Longevity Threatens Boomers' Savings
November 27, 2006
Here's the plan: Work 40 years, contribute to a company-sponsored 401(k) plan, retire and begin a life of leisure.
Now, here's how it actually works: Start planning that golf-game-filled retirement at age 61, take a look at that 401(k) statement and realize that those savings won't come close to covering the cost of living another quarter century, let alone even basic healthcare. Then, scrap those plans, and perhaps start thinking about career number two.
Welcome to the real world, retiree.
"A lot of people don't understand the risks of living longer," said John C. Walters, president of the U.S. wealth management group at Hartford Life. Retirement is much longer, involves different responsibilities and is a far more expensive phase for Americans today than a generation or two ago, he said.
And as the nation's 77 million Baby Boomers approach retirement, companies like The Hartford hope that as they roll their money out of mutual-fund-heavy workplace retirement programs, financial planners will steer Boomers to annuity products like theirs to help ensure they don't outlive their money.
With products as complex as annuities, it's that link between the product producer and the financial adviser that is key, said Mike McLaughlin, a manager with New York based consulting firm kasina. "It's not the nuances of an individual product," he said. "If the financial adviser doesn't have a great grasp on the magnitude of this challenge, everyone is done."

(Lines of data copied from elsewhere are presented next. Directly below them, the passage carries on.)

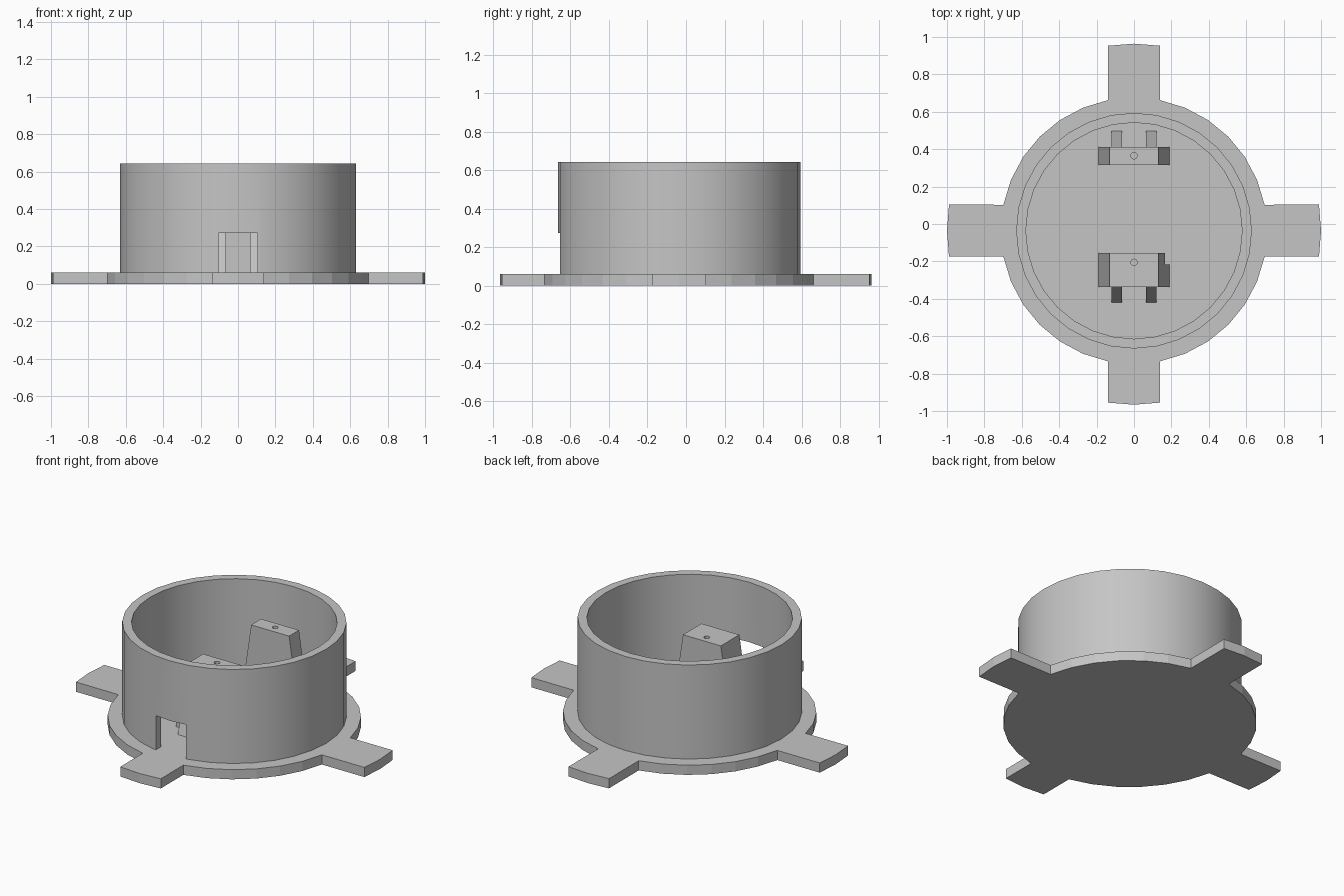
import bpy, bmesh, math
from mathutils import Vector

cube = bpy.data.objects.get("Cube")
if cube:
    bpy.data.objects.remove(cube, do_unlink=True)

CY = -0.036      # centre of the round parts
FLOOR = 0.06     # top of the base plate
SINK = 0.055     # parts start just inside the plate
SIDES = 32

grey = bpy.data.materials.new("plain grey")
grey.use_nodes = True
colour = (0.56, 0.56, 0.56, 1)
grey.diffuse_color = colour
grey.node_tree.nodes["Principled BSDF"].inputs["Base Color"].default_value = colour


def add_object(name, bm):
    bmesh.ops.recalc_face_normals(bm, faces=bm.faces)
    mesh = bpy.data.meshes.new(name)
    bm.to_mesh(mesh)
    bm.free()
    mesh.materials.append(grey)
    obj = bpy.data.objects.new(name, mesh)
    bpy.context.collection.objects.link(obj)
    return obj


def extrude(name, outline, offset):
    """Solid made by pushing a closed outline along an offset."""
    bm = bmesh.new()
    face = bm.faces.new([bm.verts.new(p) for p in outline])
    out = bmesh.ops.extrude_face_region(bm, geom=[face], use_keep_orig=True)
    moved = [v for v in out["geom"] if isinstance(v, bmesh.types.BMVert)]
    bmesh.ops.translate(bm, verts=moved, vec=Vector(offset))
    return add_object(name, bm)


def box(name, x0, x1, y0, y1, z0, z1):
    outline = [(x0, y0, z0), (x1, y0, z0), (x1, y1, z0), (x0, y1, z0)]
    return extrude(name, outline, (0, 0, z1 - z0))


def circle(radius, x, y, z, sides):
    steps = [math.tau * i / sides for i in range(sides)]
    return [(x + radius * math.cos(a), y + radius * math.sin(a), z) for a in steps]


def select_only(obj):
    bpy.ops.object.select_all(action='DESELECT')
    obj.select_set(True)
    bpy.context.view_layer.objects.active = obj


def cut(obj, cutter):
    mod = obj.modifiers.new("cut", 'BOOLEAN')
    mod.operation = 'DIFFERENCE'
    mod.solver = 'EXACT'
    mod.object = cutter
    select_only(obj)
    bpy.ops.object.modifier_apply(modifier=mod.name)
    bpy.data.objects.remove(cutter, do_unlink=True)


# Base plate: a disc with four tabs whose ends are shallow arcs
disc = [Vector(p) for p in circle(0.712, 0, 0, 0, SIDES)]
outline = []
for i, point in enumerate(disc):
    if i % 8:
        outline.append(point)
        continue
    out = point.normalized()
    side = Vector((-out.y, out.x, 0))
    reach = 0.93 if i == 24 else 1.0
    for s in (-1, 0, 1):
        outline.append(out * (reach - 0.011 * abs(s)) + side * 0.139 * s)
extrude("base_plate", [p + Vector((0, CY, 0)) for p in outline], (0, 0, FLOOR))

# Round wall with an opening at the front
wall = extrude("round_wall", circle(0.63, 0, CY, SINK, SIDES), (0, 0, 0.643 - SINK))
cut(wall, extrude("bore", circle(0.578, 0, CY, 0, SIDES), (0, 0, 1)))
cut(wall, box("opening", -0.104, 0.104, -0.8, -0.5, 0, 0.272))
select_only(wall)
bpy.ops.object.shade_smooth_by_angle(angle=math.radians(30))


# Tapered support posts, each with a screw hole and two sloping ribs
def post(name, y0, y1, hole_y, rib_from, rib_to):
    top = 0.457
    profile = [(-0.19, y0, SINK), (0.19, y0, SINK), (0.13, y0, top), (-0.13, y0, top)]
    obj = extrude(name, profile, (0, y1 - y0, 0))
    cut(obj, extrude("hole", circle(0.017, 0, hole_y, 0.3, 16), (0, 0, 0.3)))
    for side, x in (("right", -0.12), ("left", 0.065)):
        rib = [(x, rib_from, SINK), (x, rib_to, SINK), (x, rib_from, 0.36)]
        extrude(f"{name}_{side}_rib", rib, (0.055, 0, 0))
    return obj


post("back_post", 0.315, 0.412, 0.365, 0.412, 0.498)
front = post("front_post", -0.337, -0.156, -0.205, -0.337, -0.42)
# Clearance at the foot of the front post
cut(front, box("foot_clearance", 0.165, 0.3, -0.216, -0.1, 0, 0.3))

First and foremost, financial planners must be able to explain to their customers why living in retirement is different than preparing for it.

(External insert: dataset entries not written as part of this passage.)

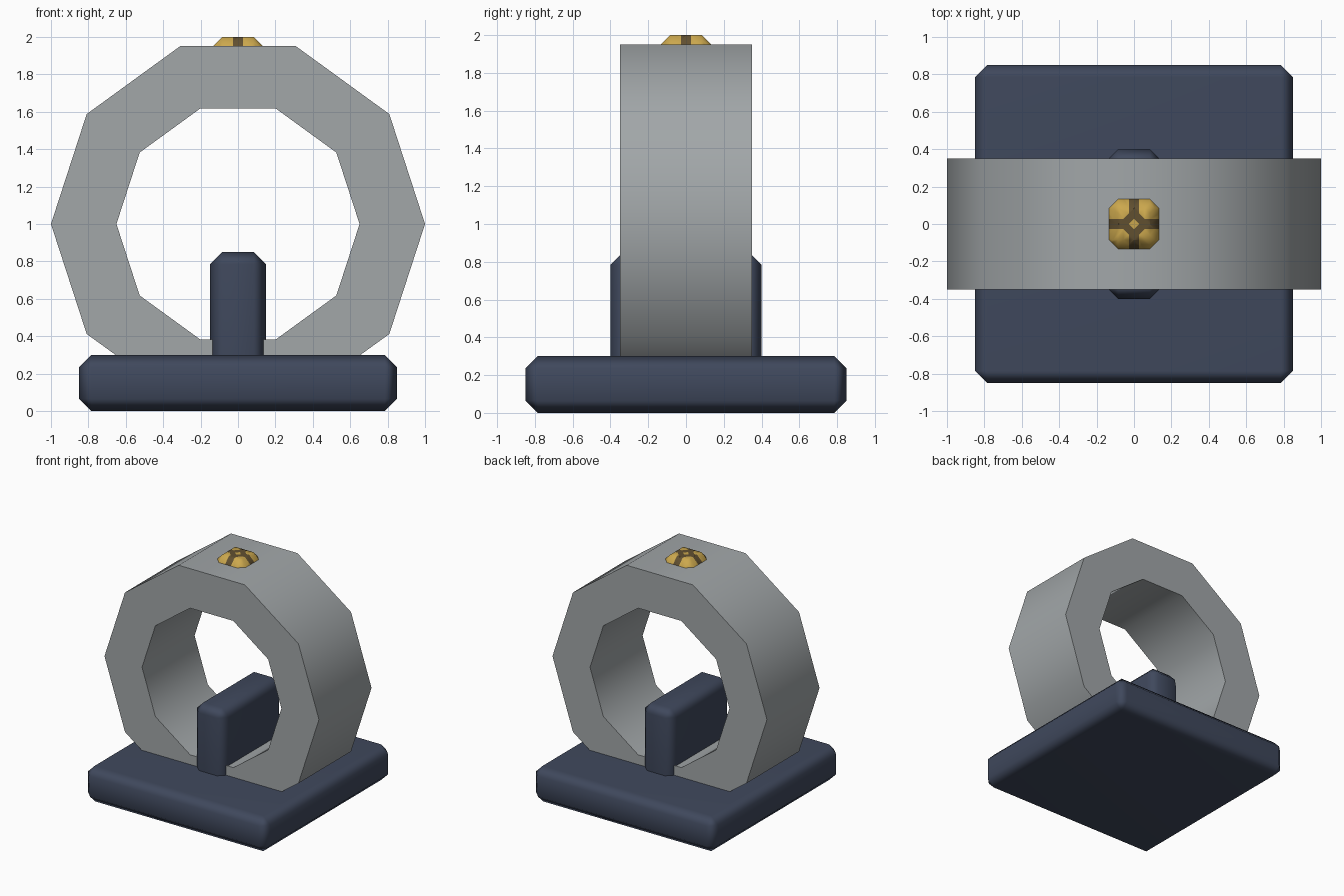
import bpy, bmesh, math
from mathutils import Vector

if "Cube" in bpy.data.objects:
    bpy.data.objects.remove(bpy.data.objects["Cube"])


def material(name, rgb):
    m = bpy.data.materials.new(name)
    m.diffuse_color = (*rgb, 1)
    m.use_nodes = True
    m.node_tree.nodes["Principled BSDF"].inputs["Base Color"].default_value = m.diffuse_color
    return m


grey = material("stone_grey", (0.36, 0.385, 0.395))
navy = material("navy", (0.05, 0.065, 0.108))
gold = material("gold", (0.60, 0.39, 0.075))
brown = material("dark_brown", (0.12, 0.08, 0.03))


def finish(bm, name, mats, angle):
    me = bpy.data.meshes.new(name)
    bmesh.ops.recalc_face_normals(bm, faces=bm.faces)
    bm.to_mesh(me)
    bm.free()
    for m in mats:
        me.materials.append(m)
    ob = bpy.data.objects.new(name, me)
    bpy.context.collection.objects.link(ob)
    bpy.ops.object.select_all(action='DESELECT')
    ob.select_set(True)
    bpy.context.view_layer.objects.active = ob
    bpy.ops.object.shade_smooth_by_angle(angle=math.radians(angle))
    return ob


def chamfered_box(half, z0, z1, bevel=0.065):
    bm = bmesh.new()
    bmesh.ops.create_cube(bm, size=2)
    for v in bm.verts:
        v.co = (v.co.x * half[0], v.co.y * half[1], z1 if v.co.z > 0 else z0)
    bmesh.ops.bevel(bm, geom=bm.edges[:], offset=bevel, segments=1,
                    affect='EDGES', profile=0.5)
    return bm


def soften(ob):
    ob.modifiers.new("soft_edges", 'WEIGHTED_NORMAL').keep_sharp = True


# Ten-sided ring standing upright
bm = bmesh.new()
N, R, r, D = 10, 1.0, 0.65, 0.35
loops = []
for rad, y in ((R, -D), (R, D), (r, D), (r, -D)):
    loops.append([bm.verts.new((rad * math.cos(2 * math.pi * i / N), y,
                                1 + rad * math.sin(2 * math.pi * i / N)))
                  for i in range(N)])
for k in range(4):
    a, b = loops[k], loops[(k + 1) % 4]
    for i in range(N):
        j = (i + 1) % N
        bm.faces.new((a[i], a[j], b[j], b[i]))
finish(bm, "ring", [grey], 40)

# Base plate and upright block inside the ring
soften(finish(chamfered_box((0.85, 0.85), 0, 0.3), "base", [navy], 60))
soften(finish(chamfered_box((0.15, 0.40), 0.05, 0.85), "upright_block", [navy], 60))

# Gold stud with a dark cross cut into its faces
bm = chamfered_box((0.15, 0.15), 1.70, 2.0)
ARM, RING, DOT = 0.027, 0.085, 0.027
cuts = [((s, 0, 0), ARM) for s in (1, -1)] + [((0, s, 0), ARM) for s in (1, -1)]
cuts += [((sx, sy, 0), d / math.sqrt(2)) for sx in (1, -1) for sy in (1, -1)
         for d in (RING, DOT)]
for n, d in cuts:
    n = Vector(n).normalized()
    bmesh.ops.bisect_plane(bm, geom=bm.verts[:] + bm.edges[:] + bm.faces[:],
                           plane_co=n * d, plane_no=n)
for f in bm.faces:
    c = f.calc_center_median()
    x, y = abs(c.x), abs(c.y)
    dark = (min(x, y) < ARM or x + y < RING) and x + y > DOT
    f.material_index = 1 if dark else 0
soften(finish(bm, "top_stud", [gold, brown], 60))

"It's not about how to save. It's about figuring out how to live," said Joseph F. Coughlin, founding director of AgeLab at the Massachusetts Institute of Technology. "Longevity is something we all strive for, but are not preparing for," said Coughlin, a guest speaker at "The Future of Longevity," a recent webinar jointly presented by MIT and The Hartford.
For one thing, whereas retirement used to be a decade or so of golden years, it's now more likely to be two or even three.
For another, families are not having frank talks among themselves, or with their financial planners. Mainly, that's because people are too busy, or too uncomfortable to talk about their own mortality, and especially the mortality of a spouse or loved one.
Such conversation may be taboo, but it's essential, said John Diehl, a certified financial planner and vice president specializing in retirement solutions with The Hartford. "Financial advisers have a responsibility to raise these questions, or they are doing their clients a disservice," Diehl said. Only after those questions are asked, and answered honestly, can real planning begin, said Maureen Mohyde, director of The Hartford's gerontology group.
Couples should consider at least three possible contingencies, which Mohyde refers to as the "ABC Plan." In one scenario, both husband and wife die at the same time. In another, the husband outlives the wife, and in a third, the wife outlives the husband. Then, those approaching retirement should look at each possibility honestly, based on family health histories and cold, hard actuarial statistics.
Devising such an ABC plan will help couples feel more comfortable, and can help financial planners retain clients for life. Statistics show that the majority of widows switch financial planners within three years of their husbands' deaths. Planners can avoid losing that business by ensuring that the man and wife both feel involved and aware throughout the retirement planning process.
For women, retirement can be especially risky. Women tend to outlive their husbands and often spend between eight and 10 years alone. And although their income typically drops to half of what it was, expenses typically decrease by only 20%, Mohyde said.
Furthermore, as Baby Boomers are living longer, so are their own parents. Three-quarters of the time, the woman will be the one to care for her own ailing parents or in-laws, often passing up promotions at work, or taking time off. Both scenarios mean forgoing income, and lessening, if not completely suspending, contributions to 401(k)-type plans.
With the modern family no longer concentrated in one geographic area, caretakers may not have the social network those in generations past did. Caring for one's parents may mean either moving closer to them, or hiring someone else to help. Women typically will spend their own assets before tapping into whatever assets their ailing parents may have, Diehl said.
After caring for their own parents, women often also care for their spouses, statistics show, or pay for someone else to help, Walters said.
And then there are the children; they keep coming back. Boomers' children often "boomerang," returning home to live after college, rather than moving out, thereby subtly keeping household costs high.
Not only is retirement changing, but the age of retirement is shifting, too.